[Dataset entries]
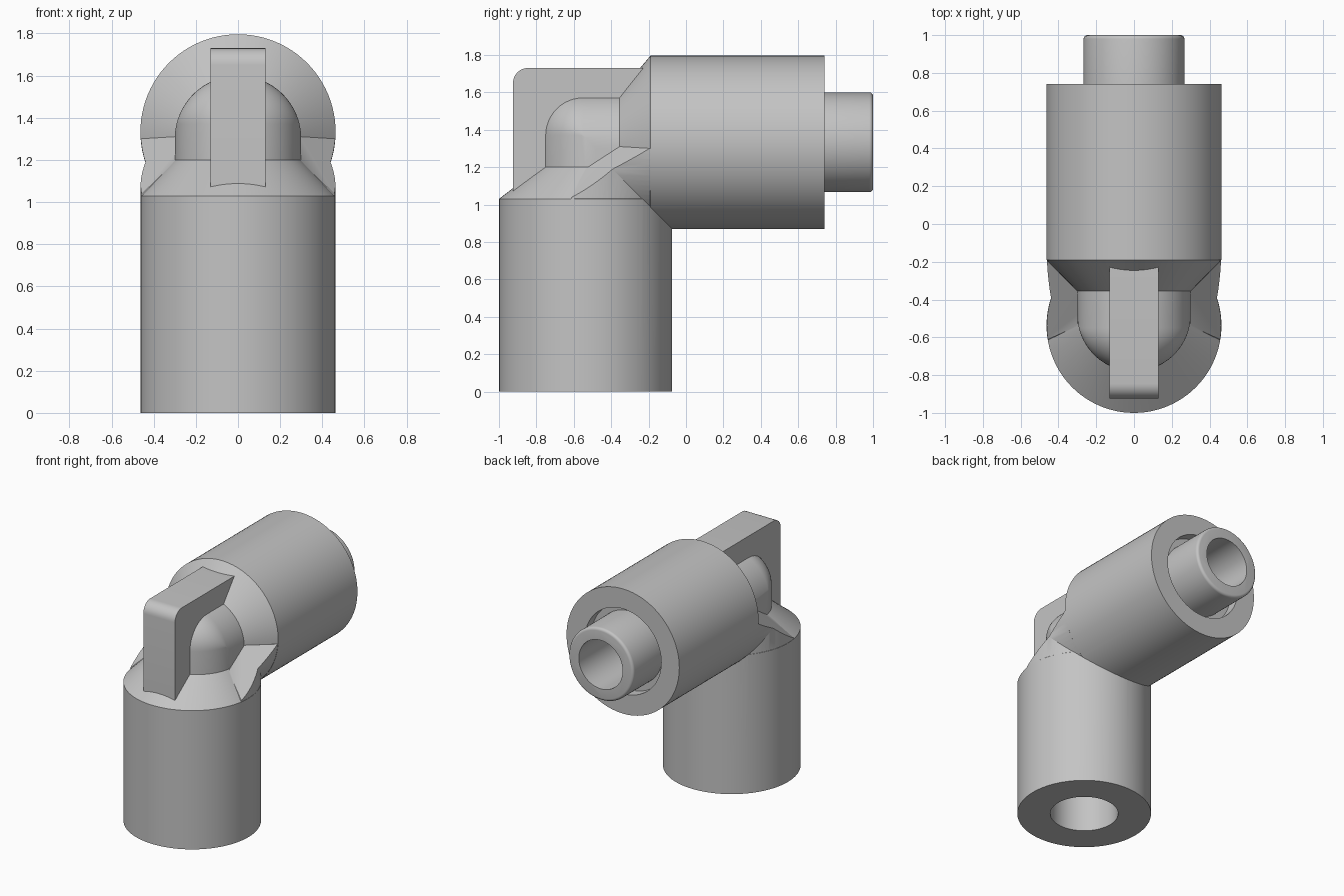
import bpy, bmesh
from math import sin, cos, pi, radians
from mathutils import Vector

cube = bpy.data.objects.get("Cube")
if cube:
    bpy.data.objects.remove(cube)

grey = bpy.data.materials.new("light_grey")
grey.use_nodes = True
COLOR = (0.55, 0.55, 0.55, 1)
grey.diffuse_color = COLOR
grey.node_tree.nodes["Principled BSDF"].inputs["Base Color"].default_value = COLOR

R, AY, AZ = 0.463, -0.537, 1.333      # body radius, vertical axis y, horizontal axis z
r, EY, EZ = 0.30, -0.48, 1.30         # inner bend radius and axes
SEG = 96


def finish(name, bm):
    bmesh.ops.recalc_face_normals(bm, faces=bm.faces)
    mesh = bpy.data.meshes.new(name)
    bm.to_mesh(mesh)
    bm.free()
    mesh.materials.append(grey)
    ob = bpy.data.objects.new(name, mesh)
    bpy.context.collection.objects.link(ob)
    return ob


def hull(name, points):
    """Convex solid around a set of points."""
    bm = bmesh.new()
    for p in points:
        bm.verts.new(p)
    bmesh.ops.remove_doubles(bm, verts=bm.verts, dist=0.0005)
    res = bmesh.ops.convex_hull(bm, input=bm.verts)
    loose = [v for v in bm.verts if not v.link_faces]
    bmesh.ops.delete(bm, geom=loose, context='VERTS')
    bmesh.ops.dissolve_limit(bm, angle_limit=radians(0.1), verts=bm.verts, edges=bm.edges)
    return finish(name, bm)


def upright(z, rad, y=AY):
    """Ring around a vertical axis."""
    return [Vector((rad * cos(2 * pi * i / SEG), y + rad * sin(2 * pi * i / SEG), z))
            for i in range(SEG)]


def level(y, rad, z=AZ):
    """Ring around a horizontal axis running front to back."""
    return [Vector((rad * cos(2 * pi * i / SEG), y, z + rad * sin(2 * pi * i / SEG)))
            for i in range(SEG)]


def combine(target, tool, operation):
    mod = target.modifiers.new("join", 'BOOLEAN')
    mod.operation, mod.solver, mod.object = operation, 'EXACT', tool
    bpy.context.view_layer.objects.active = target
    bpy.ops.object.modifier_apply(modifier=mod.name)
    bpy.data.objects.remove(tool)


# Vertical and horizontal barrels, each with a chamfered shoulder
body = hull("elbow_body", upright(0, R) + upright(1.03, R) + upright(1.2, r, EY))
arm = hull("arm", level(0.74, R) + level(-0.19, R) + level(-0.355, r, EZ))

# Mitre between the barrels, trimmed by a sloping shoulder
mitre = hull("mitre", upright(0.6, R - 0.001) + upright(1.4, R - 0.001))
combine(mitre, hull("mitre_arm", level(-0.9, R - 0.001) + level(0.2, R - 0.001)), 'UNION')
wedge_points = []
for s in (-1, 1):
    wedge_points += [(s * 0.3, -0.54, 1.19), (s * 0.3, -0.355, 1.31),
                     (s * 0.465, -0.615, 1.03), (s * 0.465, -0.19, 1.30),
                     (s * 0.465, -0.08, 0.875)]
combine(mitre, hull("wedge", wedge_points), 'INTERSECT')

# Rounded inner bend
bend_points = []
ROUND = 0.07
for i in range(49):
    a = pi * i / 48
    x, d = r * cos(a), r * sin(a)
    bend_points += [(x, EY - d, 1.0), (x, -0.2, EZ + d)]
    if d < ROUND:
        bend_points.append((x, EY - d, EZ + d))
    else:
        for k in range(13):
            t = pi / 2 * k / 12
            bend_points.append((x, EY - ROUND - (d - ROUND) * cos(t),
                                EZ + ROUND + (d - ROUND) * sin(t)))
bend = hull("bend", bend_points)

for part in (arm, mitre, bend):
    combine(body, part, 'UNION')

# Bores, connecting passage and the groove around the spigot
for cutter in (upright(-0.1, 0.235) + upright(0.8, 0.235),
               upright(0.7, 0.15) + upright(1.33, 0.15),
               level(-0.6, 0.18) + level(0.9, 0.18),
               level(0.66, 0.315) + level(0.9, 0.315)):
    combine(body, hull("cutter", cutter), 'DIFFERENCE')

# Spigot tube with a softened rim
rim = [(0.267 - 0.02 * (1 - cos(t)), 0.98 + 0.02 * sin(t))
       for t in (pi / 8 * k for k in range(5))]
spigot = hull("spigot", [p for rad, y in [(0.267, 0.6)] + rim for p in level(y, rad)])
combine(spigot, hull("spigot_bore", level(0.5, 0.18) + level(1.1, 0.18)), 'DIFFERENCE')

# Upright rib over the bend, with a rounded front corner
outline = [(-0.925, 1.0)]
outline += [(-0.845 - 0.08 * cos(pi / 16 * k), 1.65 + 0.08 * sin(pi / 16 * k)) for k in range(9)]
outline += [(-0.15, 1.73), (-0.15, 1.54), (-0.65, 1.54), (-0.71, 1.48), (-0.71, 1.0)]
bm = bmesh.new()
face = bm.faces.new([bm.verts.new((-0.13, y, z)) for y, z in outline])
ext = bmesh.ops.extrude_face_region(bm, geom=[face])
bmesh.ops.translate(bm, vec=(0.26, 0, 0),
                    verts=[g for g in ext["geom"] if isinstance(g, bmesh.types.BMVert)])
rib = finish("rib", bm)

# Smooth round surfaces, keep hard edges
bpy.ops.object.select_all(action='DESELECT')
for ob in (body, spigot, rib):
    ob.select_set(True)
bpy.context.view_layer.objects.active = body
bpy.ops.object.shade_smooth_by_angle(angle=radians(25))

==

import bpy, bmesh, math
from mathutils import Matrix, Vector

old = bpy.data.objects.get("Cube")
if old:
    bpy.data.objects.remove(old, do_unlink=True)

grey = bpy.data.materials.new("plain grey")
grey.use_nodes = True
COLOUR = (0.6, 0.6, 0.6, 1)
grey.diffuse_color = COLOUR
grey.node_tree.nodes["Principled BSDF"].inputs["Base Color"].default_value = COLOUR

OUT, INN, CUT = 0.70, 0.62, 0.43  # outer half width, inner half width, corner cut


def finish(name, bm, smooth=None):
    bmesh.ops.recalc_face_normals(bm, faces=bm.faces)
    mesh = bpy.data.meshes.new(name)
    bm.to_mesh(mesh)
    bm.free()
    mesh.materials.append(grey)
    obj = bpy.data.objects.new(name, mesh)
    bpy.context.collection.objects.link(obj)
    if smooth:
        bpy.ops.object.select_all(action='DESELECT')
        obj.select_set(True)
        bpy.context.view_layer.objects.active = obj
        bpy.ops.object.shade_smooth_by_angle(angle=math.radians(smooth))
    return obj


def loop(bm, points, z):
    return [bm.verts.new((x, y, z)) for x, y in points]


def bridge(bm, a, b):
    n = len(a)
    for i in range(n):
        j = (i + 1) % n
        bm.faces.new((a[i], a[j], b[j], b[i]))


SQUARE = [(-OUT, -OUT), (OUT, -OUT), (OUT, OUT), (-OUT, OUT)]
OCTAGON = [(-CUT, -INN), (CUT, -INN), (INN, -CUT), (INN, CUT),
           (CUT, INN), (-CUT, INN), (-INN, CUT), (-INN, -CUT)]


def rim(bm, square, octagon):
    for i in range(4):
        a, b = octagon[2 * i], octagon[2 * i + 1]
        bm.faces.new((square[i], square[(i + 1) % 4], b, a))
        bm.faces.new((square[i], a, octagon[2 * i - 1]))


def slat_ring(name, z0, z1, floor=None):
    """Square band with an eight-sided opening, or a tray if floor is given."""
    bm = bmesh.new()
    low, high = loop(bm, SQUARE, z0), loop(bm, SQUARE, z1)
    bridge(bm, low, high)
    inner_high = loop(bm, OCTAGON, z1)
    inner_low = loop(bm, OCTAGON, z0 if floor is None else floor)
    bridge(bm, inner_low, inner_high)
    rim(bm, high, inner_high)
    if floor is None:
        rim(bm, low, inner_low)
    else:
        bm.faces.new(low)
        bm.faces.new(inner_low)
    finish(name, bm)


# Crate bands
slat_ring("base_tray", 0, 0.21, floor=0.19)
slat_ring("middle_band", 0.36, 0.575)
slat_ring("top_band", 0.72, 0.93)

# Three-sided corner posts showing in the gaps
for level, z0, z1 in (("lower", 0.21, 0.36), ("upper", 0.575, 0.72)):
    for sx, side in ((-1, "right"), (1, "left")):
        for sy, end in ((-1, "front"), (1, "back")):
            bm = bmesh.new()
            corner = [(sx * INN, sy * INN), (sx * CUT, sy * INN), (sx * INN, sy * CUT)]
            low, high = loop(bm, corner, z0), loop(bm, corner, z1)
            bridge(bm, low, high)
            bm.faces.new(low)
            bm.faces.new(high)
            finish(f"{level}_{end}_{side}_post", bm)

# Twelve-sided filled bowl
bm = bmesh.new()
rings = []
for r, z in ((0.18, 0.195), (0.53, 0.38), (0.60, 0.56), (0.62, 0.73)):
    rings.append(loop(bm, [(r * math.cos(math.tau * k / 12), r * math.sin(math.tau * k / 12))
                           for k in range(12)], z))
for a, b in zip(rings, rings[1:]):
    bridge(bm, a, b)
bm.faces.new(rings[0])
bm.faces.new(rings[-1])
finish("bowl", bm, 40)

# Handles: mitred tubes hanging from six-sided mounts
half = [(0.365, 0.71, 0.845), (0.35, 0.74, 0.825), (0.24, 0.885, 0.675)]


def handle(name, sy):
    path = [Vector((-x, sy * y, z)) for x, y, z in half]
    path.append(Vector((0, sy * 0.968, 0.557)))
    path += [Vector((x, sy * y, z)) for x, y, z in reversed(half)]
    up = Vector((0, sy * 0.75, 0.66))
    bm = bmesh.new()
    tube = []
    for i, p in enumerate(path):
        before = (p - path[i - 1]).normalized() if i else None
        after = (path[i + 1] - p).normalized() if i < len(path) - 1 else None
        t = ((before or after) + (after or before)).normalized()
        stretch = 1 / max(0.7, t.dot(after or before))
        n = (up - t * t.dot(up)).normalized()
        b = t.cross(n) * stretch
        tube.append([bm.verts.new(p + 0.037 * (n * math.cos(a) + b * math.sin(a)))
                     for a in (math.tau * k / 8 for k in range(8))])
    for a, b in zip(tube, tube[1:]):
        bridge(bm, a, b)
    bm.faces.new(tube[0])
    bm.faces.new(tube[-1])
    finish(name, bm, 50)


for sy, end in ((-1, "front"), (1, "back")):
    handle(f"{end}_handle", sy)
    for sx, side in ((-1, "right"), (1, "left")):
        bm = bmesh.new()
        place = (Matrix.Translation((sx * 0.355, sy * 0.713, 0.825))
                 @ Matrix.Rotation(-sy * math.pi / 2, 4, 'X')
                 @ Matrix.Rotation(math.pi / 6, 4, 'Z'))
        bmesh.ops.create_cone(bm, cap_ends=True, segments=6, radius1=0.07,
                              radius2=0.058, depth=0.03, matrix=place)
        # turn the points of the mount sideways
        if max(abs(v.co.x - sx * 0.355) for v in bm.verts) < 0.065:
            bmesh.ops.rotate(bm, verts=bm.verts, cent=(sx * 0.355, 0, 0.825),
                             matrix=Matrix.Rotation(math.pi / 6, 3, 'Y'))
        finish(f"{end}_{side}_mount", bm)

THE PROBLEM:
There is a run of lines above from the one with "bmesh.ops.delete(bm, geom=loose, context='VERTS')" to the one with "upright(1.4, R - 0.001))"; print exactly that run, both ends included, and nothing else.

ANSWER:
    bmesh.ops.delete(bm, geom=loose, context='VERTS')
    bmesh.ops.dissolve_limit(bm, angle_limit=radians(0.1), verts=bm.verts, edges=bm.edges)
    return finish(name, bm)


def upright(z, rad, y=AY):
    """Ring around a vertical axis."""
    return [Vector((rad * cos(2 * pi * i / SEG), y + rad * sin(2 * pi * i / SEG), z))
            for i in range(SEG)]


def level(y, rad, z=AZ):
    """Ring around a horizontal axis running front to back."""
    return [Vector((rad * cos(2 * pi * i / SEG), y, z + rad * sin(2 * pi * i / SEG)))
            for i in range(SEG)]


def combine(target, tool, operation):
    mod = target.modifiers.new("join", 'BOOLEAN')
    mod.operation, mod.solver, mod.object = operation, 'EXACT', tool
    bpy.context.view_layer.objects.active = target
    bpy.ops.object.modifier_apply(modifier=mod.name)
    bpy.data.objects.remove(tool)


# Vertical and horizontal barrels, each with a chamfered shoulder
body = hull("elbow_body", upright(0, R) + upright(1.03, R) + upright(1.2, r, EY))
arm = hull("arm", level(0.74, R) + level(-0.19, R) + level(-0.355, r, EZ))

# Mitre between the barrels, trimmed by a sloping shoulder
mitre = hull("mitre", upright(0.6, R - 0.001) + upright(1.4, R - 0.001))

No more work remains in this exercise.